Recruiting an employee isn’t done simply when they are working for you. It is your retention strategy. What are you doing to continuously recruit your employees to stay at your company/organization? What are you doing to prioritize them? Grow them? Appreciate them? Acknowledge them? Motivate them? Compensate them?
Gone are the days of an employee hiring and working the next 20, 30, 40, sometimes even 50, years of their life at the same job. Rather than lament the days of old when “loyalty meant something”, it’s time to adopt an “always be recruiting” mentality to employee retention.
“If I would have known he was unhappy I would have….”
“I wish she would have told me she was looking for….”
“If I would have known she just wanted…”
How often do employers make the mistake of saying these phrases AFTER an employee (or work-based learning student) has made the decision to leave? Instead, if employers asked themselves the question, “If I knew he or she was going to leave us tomorrow, what would I have done differently yesterday and do differently today to retain them?” That perspective switch leads to a mindset shift of actively recruiting current employees in an effort to retain them.
Patrick Dolan, a national expert on workforce solutions at a recent presentation on “The Vanishing Workforce”, said that each company has A, B, and C level employees – with A and B level being those most valuable to retain. The closer an employee gets to being ‘A level’ the more important the recruitment efforts become. ‘A level’ employees have options and there is a chance they are being recruited actively or passively by outside forces.
Dolan stressed the importance an employer’s culture has on their recruitment retention strategy. Be the “employer of choice” through your culture. Culture is not a buzzword thrown around in senior leadership meetings. Culture is the way employees’ hearts and stomachs feel on Sunday night before they return to work. A company has a culture, whether intentional or not, – what is it and why is it that way? Is it helping or hurting the recruitment retention strategy?
For employers who participate in work-based learning opportunities for students, it is important to identify what recruitment retention strategy is being communicated. Employers who participate in work-based learning have a unique opportunity to show high school students their recruitment retention strategy and what makes them an employer of choice. Certainly, it is worth noting that when working with those under the age of 20, life interests, situations, and challenges arise which may completely negate even the best recruitment retention strategy. But if an employer hopes to retain their on-site work-based learning students (especially those who project as having ‘A level’ potential), a few key questions (and answers) should be prioritized:

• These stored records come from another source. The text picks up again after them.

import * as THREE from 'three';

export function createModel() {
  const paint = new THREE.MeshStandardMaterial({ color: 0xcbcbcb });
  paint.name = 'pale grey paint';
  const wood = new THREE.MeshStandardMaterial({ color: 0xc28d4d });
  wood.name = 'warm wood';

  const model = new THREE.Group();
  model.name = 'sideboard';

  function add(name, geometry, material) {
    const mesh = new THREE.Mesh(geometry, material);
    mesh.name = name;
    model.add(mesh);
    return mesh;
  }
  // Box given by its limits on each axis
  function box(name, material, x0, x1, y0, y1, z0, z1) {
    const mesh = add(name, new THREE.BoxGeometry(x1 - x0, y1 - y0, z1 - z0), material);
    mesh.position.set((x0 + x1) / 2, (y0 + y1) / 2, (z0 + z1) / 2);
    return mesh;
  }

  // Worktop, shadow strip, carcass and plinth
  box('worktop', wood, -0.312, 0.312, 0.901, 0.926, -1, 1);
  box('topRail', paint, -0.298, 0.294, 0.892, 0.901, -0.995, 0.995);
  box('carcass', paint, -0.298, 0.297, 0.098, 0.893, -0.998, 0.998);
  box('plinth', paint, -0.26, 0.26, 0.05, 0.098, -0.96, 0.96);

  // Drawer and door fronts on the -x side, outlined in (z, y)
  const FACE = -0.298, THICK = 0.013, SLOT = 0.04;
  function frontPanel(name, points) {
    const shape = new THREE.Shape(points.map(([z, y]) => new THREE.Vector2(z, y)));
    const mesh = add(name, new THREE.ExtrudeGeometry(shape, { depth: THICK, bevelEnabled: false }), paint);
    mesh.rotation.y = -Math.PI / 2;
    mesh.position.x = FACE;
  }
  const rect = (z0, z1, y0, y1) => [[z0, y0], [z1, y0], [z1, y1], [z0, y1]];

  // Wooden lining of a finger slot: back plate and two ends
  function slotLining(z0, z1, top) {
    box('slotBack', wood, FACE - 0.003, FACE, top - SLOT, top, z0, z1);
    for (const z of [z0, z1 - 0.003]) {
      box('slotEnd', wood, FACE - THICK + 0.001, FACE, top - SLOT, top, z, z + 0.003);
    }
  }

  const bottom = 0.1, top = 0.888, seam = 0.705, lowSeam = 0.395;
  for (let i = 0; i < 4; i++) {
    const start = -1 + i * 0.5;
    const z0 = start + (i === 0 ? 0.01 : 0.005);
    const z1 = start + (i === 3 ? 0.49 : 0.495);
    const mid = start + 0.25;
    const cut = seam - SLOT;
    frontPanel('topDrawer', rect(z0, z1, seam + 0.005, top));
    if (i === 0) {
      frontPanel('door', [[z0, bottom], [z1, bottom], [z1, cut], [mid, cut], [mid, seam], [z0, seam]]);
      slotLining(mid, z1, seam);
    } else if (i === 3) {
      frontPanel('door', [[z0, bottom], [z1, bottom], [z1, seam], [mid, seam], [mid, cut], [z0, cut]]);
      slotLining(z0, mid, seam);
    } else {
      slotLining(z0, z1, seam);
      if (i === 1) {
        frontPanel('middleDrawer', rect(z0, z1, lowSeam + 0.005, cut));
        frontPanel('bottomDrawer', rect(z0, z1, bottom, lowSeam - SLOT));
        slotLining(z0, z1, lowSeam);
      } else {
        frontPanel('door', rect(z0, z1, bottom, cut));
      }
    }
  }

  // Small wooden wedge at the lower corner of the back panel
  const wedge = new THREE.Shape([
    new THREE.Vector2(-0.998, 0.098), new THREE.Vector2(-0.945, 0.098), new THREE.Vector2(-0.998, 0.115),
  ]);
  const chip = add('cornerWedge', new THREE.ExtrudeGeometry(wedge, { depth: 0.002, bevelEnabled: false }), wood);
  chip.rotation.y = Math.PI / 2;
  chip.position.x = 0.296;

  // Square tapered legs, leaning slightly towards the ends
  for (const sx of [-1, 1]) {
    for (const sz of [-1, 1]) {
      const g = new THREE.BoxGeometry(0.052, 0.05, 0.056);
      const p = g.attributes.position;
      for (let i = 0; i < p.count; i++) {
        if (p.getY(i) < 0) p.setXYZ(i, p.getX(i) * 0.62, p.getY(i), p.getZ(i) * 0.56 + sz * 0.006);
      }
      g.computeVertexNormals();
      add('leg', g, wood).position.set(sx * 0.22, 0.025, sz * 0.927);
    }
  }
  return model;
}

- Do you know who they are?: Teenagers are part of the Gen Z generation and are very different, and in some ways also very similar, to the generations that have come before them. Knowing what they want, need, and value and what makes them who they are is key.
- Is your compensation (truly) competitive?: This is tricky because there is a cost associated with this, but compensation matters as a recruitment retention strategy and may have more value than trying to replace lost employees/knowledge/talent. Gen Z is a financially conservative generation who has seen past generations before them deal with financial hardship and debt, and they are willing to change jobs to pursue a higher-paying and more financially stable job. Is your compensation package and retention strategy showing them they are valued and that you are willing to pay at or more than their other options are?

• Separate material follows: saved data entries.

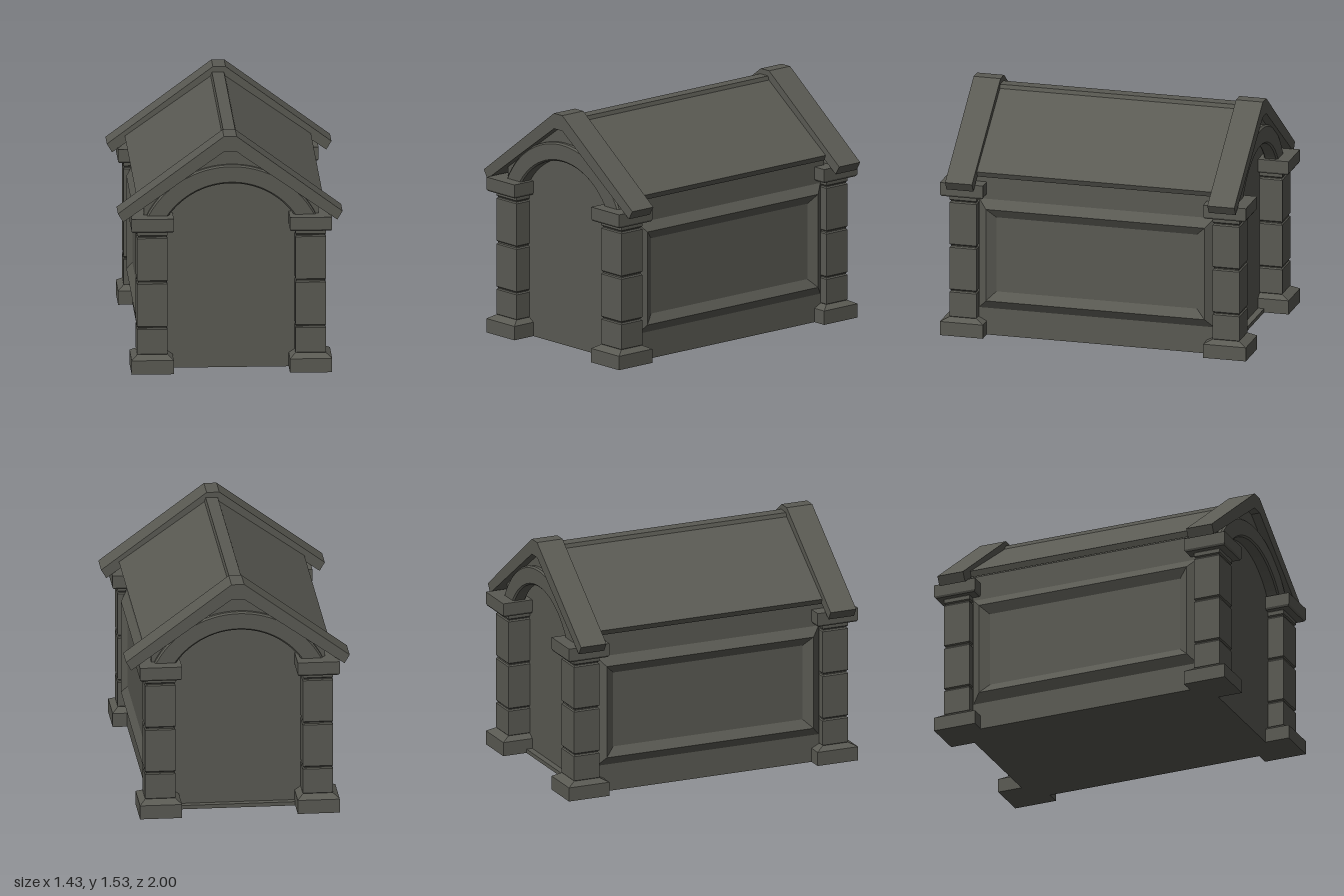
import * as THREE from 'three';

const stone = new THREE.MeshStandardMaterial({ color: 0x5a5a53 });
stone.name = 'darkStone';

function add(parent, name, geometry, x = 0, y = 0, z = 0) {
  const mesh = new THREE.Mesh(geometry, stone);
  mesh.name = name;
  mesh.position.set(x, y, z);
  parent.add(mesh);
  return mesh;
}

// Stack of rectangles [height, halfX, halfZ] along y, joined by flat faces and capped
function rectLoft(rings) {
  const pos = [];
  const corners = rings.map(([y, a, b]) => [[-a, y, b], [a, y, b], [a, y, -b], [-a, y, -b]]);
  const quad = (a, b, c, d) => pos.push(...a, ...b, ...c, ...a, ...c, ...d);
  for (let i = 0; i < corners.length - 1; i++) {
    const lo = corners[i], hi = corners[i + 1];
    for (let k = 0; k < 4; k++) {
      const n = (k + 1) % 4;
      quad(lo[k], lo[n], hi[n], hi[k]);
    }
  }
  const top = corners[corners.length - 1], bottom = corners[0];
  quad(top[0], top[1], top[2], top[3]);
  quad(bottom[3], bottom[2], bottom[1], bottom[0]);
  const g = new THREE.BufferGeometry();
  g.setAttribute('position', new THREE.Float32BufferAttribute(pos, 3));
  g.computeVertexNormals();
  return g;
}

// Symmetric outline from its right half, extruded from z0 to z1
function mirroredExtrude(half, z0, z1) {
  const left = half.map(([x, y]) => [-x, y]).reverse();
  const shape = new THREE.Shape([...half, ...left].map(([x, y]) => new THREE.Vector2(x, y)));
  const g = new THREE.ExtrudeGeometry(shape, { depth: z1 - z0, bevelEnabled: false });
  return g.translate(0, 0, z0);
}

function block(y0, y1, hx, hz, c) {
  return rectLoft([[y0, hx - c, hz - c], [y0 + c, hx, hz], [y1 - c, hx, hz], [y1, hx - c, hz - c]]);
}

function makePillar() {
  const pillar = new THREE.Group();
  pillar.name = 'pillar';
  add(pillar, 'pillarBase', rectLoft([[0, 0.133, 0.14], [0.09, 0.133, 0.14], [0.115, 0.097, 0.09]]));
  add(pillar, 'pillarCore', rectLoft([[0.1, 0.088, 0.081], [0.95, 0.088, 0.081]]));
  [[0.11, 0.288], [0.29, 0.583], [0.588, 0.88], [0.882, 0.925]].forEach(([a, b]) =>
    add(pillar, 'pillarBlock', block(a, b, 0.096, 0.088, 0.009)));
  add(pillar, 'pillarCap', rectLoft([[0.92, 0.126, 0.132], [0.932, 0.133, 0.14], [1.01, 0.133, 0.14]]));
  return pillar;
}

// Arch segment between two radii, cut off at the pillar caps
const ARCH_Y = 0.735;
const SPRING = 1.0;
const angleAt = r => Math.asin((SPRING - ARCH_Y) / r);

function makeArch() {
  const outer = 0.59, inner = 0.49;
  const shape = new THREE.Shape();
  shape.absarc(0, ARCH_Y, outer, angleAt(outer), Math.PI - angleAt(outer), false);
  shape.absarc(0, ARCH_Y, inner, Math.PI - angleAt(inner), angleAt(inner), true);
  return new THREE.ExtrudeGeometry(shape, {
    depth: 0.07, curveSegments: 24, bevelSize: 0.01, bevelThickness: 0.01, bevelSegments: 1,
  }).translate(0, 0, 0.84);
}

function makeGable() {
  const r = 0.5, a = angleAt(r);
  const shape = new THREE.Shape();
  shape.moveTo(0.55, SPRING);
  [[0.55, 1.08], [0.04, 1.44], [-0.04, 1.44], [-0.55, 1.08], [-0.55, SPRING]].forEach(p => shape.lineTo(...p));
  shape.absarc(0, ARCH_Y, r, Math.PI - a, a, true);
  return new THREE.ExtrudeGeometry(shape, { depth: 0.06, curveSegments: 24, bevelEnabled: false })
    .translate(0, 0, 0.83);
}

export function createModel() {
  const model = new THREE.Group();
  model.name = 'stoneHouse';
  const house = new THREE.Group();
  house.name = 'house';
  house.position.x = 0.008;
  model.add(house);

  // Walls and rear sill
  add(house, 'walls', mirroredExtrude([[0.54, 0], [0.54, 1.06], [0.04, 1.42]], -0.8, 0.84));
  add(house, 'rearSill', new THREE.BoxGeometry(1.0, 0.025, 0.06), 0, 0.0125, -0.81);

  // Main roof with ridge strip
  add(house, 'roof', mirroredExtrude(
    [[0.04, 1.41], [0.57, 1.05], [0.587, 1.085], [0.038, 1.475]], -0.8, 0.8));
  add(house, 'roofRidge', mirroredExtrude([[0.05, 1.455], [0.038, 1.495]], -0.8, 0.8));

  // Framed side panels: raised lip with a sunken field
  for (const side of [-1, 1]) {
    const panel = add(house, 'sidePanel', rectLoft([
      [0, 0.3675, 0.775], [0.045, 0.3025, 0.715], [0.01, 0.245, 0.655],
    ]), side * 0.535, 0.5375, 0);
    panel.rotation.z = -side * Math.PI / 2;
  }

  // Both ends: pillars, arch, gable and overhanging roof rim
  for (const turn of [0, Math.PI]) {
    const end = new THREE.Group();
    end.name = turn ? 'rearEnd' : 'frontEnd';
    end.rotation.y = turn;
    house.add(end);
    for (const side of [-1, 1]) {
      const pillar = makePillar();
      pillar.position.set(side * 0.499, 0, 0.86);
      end.add(pillar);
    }
    add(end, 'arch', makeArch());
    add(end, 'gable', makeGable());
    add(end, 'roofRim', mirroredExtrude(
      [[0.04, 1.43], [0.675, 0.98], [0.708, 1.035], [0.04, 1.53]], 0.772, 0.948), -0.008);
  }
  return model;
}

- Have you shown them their career pathway?: Gen Z wants to know how they can advance in their career and your plan for helping them get there. Don’t wait for them to ask you about this, be proactive in your approach to tangibly showing them the opportunities available.
- What is your culture like?: As mentioned, you have a culture whether intentional or not. Is it caring? Is it inclusive? Is it supportive? Are they just another ‘number’ as an employee or do they feel a part of a team/family? Have you/are you intentionally communicating to them the fact you appreciate and value them as part of your company? What intentional steps do you take to make sure the answers to these questions are what you want them to be? Culture matters to Gen Z.
- What is your why?: Purpose matters to Gen Z. What are you doing to make people’s lives better, affect the environment, support a social cause, etc.? If not the specific job/work, what is your company doing to support social/community causes?
Employers who consider all of these factors and see recruiting as an ongoing process will have happier employees, less turnover, and ultimately, a better bottom line.